If you notice your compressor is experiencing an issue such as low (or no) voltage; the compressor is running a high operating temperature; the engine has a high operating temperature; you’re seeing poor air delivery; or the compressor won’t start altogether, perform a detailed visual inspection to prevent additional damage or abnormal operation. It’s always best to consult your user manual, but also perform a machine walk-around and check for some common culprits. These include loose wires or connections; damaged piping; heat damage to parts, which can appear as discolorations or the presence of a burnt odor; low fluids; low (or no) fuel; or loose or broken belts.
Other simple practices can also avoid unnecessary damage to your machine. Just as you would never pull the emergency brake in your car haphazardly, there are several best practices to follow when using portable air compressors. To best maximize uptime and extend your equipment’s lifespan, adhere to the following tips:
Do not use the emergency stop button to stop the machine, except in true emergencies where immediate shutdown is required
Follow proper startup procedures
Follow proper shutdown procedures, including closing the service valves and running the compressor for approximately five minutes to allow the machine to cool down. Then toggle the engine switch to off.
During the winter, ensure the compressor control air lines are free of any condensate to avoid freezing while storing the machine during cooler months

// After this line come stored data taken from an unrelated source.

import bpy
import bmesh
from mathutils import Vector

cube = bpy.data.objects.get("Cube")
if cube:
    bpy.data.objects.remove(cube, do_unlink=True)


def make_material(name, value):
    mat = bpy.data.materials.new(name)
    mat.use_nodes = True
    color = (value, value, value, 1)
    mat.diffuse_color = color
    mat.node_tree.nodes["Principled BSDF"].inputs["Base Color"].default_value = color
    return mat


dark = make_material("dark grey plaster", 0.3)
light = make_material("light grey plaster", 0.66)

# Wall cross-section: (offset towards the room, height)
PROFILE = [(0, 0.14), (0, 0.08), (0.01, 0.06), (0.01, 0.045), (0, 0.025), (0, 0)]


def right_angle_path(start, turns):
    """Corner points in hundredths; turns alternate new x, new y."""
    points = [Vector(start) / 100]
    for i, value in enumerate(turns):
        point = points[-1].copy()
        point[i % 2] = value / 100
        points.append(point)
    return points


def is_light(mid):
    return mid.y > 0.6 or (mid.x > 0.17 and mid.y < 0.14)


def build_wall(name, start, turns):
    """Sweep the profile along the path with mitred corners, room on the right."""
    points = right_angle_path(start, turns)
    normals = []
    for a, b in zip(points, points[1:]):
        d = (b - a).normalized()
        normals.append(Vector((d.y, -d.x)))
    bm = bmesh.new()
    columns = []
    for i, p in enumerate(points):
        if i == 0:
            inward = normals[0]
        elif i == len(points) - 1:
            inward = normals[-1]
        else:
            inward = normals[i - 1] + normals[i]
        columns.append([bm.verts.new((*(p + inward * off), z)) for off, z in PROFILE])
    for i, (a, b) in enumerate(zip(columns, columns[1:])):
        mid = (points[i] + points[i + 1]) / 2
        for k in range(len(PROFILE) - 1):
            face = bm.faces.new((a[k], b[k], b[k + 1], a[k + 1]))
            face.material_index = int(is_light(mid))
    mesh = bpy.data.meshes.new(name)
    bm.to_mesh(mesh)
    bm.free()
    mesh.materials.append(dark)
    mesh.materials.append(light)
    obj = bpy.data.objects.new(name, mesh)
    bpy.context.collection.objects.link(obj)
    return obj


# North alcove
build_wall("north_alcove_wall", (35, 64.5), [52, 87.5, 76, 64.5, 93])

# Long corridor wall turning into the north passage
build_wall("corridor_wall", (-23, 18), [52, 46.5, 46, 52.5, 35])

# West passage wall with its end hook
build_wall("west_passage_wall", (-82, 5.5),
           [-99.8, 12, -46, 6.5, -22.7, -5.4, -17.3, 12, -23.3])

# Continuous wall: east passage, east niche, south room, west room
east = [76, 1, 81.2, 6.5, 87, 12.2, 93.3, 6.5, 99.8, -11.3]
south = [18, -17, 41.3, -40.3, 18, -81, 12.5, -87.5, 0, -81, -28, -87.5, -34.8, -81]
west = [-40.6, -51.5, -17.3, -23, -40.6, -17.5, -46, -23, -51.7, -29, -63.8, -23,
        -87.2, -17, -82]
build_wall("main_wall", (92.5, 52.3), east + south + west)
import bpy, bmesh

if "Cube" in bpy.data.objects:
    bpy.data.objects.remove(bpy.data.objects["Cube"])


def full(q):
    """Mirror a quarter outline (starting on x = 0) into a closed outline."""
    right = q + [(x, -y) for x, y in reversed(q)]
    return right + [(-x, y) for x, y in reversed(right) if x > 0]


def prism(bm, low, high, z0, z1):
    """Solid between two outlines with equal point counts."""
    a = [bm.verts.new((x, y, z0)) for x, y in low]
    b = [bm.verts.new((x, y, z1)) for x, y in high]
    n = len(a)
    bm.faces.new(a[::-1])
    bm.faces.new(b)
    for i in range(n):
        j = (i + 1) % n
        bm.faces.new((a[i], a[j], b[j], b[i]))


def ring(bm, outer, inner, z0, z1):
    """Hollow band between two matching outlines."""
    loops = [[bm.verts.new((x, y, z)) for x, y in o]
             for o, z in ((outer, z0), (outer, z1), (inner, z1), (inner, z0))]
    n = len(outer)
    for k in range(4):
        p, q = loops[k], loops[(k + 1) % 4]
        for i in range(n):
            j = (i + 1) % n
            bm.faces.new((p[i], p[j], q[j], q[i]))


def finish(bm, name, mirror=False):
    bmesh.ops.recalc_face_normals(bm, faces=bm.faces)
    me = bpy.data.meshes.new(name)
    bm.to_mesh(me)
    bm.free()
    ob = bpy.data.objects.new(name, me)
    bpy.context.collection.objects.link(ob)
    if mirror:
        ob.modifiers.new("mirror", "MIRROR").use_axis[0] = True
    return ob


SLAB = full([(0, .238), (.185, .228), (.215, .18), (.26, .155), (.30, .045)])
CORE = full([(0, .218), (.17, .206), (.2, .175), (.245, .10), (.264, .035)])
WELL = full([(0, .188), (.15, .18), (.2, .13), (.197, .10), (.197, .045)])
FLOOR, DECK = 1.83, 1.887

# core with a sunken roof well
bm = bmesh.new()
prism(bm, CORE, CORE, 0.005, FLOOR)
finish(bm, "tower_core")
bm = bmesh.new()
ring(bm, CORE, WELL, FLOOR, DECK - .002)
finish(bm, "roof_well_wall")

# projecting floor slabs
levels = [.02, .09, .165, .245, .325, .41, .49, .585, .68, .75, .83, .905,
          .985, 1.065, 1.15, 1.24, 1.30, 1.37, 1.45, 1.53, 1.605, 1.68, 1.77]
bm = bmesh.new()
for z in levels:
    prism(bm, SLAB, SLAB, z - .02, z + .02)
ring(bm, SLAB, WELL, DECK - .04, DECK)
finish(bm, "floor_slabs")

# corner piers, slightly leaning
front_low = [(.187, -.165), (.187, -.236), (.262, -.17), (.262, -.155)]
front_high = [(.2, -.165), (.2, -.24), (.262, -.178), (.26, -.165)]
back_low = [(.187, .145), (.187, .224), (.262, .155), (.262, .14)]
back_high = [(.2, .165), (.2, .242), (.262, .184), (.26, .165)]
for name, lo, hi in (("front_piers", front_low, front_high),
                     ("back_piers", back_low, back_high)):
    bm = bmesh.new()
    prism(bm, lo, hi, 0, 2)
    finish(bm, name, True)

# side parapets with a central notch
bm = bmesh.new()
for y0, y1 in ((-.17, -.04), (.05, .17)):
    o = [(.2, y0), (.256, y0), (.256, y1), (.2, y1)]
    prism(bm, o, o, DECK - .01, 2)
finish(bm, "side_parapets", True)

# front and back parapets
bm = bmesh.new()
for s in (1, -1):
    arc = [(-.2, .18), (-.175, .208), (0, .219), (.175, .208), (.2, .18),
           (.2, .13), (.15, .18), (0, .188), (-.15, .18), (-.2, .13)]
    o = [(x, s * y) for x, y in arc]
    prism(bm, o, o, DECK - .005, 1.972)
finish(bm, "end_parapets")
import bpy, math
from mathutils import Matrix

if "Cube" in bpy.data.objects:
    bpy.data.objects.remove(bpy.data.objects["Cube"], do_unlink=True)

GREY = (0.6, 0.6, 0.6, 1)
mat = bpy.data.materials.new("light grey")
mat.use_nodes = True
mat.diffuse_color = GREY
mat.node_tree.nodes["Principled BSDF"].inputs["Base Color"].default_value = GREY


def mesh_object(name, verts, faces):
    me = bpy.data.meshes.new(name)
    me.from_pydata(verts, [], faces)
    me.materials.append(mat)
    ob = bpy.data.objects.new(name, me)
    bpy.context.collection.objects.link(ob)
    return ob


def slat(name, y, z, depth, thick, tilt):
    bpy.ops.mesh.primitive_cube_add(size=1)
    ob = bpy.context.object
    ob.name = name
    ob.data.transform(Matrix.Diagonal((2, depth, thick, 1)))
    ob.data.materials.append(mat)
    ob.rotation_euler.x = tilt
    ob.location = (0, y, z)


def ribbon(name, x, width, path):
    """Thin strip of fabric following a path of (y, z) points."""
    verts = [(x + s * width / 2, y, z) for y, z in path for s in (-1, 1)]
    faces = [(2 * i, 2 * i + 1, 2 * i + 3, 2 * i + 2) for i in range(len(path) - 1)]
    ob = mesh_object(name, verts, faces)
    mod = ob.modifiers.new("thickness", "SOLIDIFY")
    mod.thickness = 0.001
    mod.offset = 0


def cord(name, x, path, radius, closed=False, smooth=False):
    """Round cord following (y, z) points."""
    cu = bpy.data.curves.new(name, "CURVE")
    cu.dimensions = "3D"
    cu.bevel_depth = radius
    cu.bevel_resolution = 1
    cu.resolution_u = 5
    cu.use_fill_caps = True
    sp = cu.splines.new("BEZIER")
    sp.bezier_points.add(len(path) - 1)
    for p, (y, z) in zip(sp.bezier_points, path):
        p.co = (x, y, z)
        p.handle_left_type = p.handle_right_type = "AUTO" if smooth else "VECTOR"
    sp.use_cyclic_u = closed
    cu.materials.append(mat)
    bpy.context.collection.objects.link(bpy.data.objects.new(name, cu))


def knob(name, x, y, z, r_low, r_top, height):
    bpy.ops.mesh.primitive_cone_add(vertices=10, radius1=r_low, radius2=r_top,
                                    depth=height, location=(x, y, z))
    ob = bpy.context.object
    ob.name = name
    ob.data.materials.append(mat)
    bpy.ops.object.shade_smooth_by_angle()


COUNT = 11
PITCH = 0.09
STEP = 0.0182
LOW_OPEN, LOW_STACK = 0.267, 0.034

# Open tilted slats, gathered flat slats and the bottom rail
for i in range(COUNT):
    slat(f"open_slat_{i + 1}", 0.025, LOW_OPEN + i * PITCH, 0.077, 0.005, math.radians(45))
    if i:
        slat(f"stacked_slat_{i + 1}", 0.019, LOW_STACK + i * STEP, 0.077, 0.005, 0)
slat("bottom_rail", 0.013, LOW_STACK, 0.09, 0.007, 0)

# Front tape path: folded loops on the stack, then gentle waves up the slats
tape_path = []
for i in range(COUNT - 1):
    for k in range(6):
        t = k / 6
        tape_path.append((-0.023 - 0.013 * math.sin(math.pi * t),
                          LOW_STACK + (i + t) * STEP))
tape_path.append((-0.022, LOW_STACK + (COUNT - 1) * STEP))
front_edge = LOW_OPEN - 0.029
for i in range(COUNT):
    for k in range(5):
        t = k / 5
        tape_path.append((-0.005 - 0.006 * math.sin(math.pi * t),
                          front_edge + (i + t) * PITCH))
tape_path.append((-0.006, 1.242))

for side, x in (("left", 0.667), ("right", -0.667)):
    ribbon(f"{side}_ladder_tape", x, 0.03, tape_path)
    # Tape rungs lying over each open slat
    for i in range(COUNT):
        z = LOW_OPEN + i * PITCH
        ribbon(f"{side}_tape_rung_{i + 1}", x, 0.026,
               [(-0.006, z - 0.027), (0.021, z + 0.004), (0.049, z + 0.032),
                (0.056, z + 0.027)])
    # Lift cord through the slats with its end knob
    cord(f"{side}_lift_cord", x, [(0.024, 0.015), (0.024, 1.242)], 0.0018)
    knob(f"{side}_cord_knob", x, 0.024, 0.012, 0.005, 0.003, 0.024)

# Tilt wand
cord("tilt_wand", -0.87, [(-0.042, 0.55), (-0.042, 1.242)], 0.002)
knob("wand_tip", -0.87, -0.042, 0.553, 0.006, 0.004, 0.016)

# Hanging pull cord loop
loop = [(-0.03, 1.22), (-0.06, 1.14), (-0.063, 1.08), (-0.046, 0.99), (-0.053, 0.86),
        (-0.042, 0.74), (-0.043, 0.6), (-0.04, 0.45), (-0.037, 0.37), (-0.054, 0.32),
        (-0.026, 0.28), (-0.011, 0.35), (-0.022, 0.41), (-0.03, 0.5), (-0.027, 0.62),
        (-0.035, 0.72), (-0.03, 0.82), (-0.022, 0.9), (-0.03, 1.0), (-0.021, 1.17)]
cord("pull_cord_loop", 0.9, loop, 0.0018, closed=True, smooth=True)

As we head into the thick of construction season, take proper care of your equipment to help ensure it’ll take care of you, too.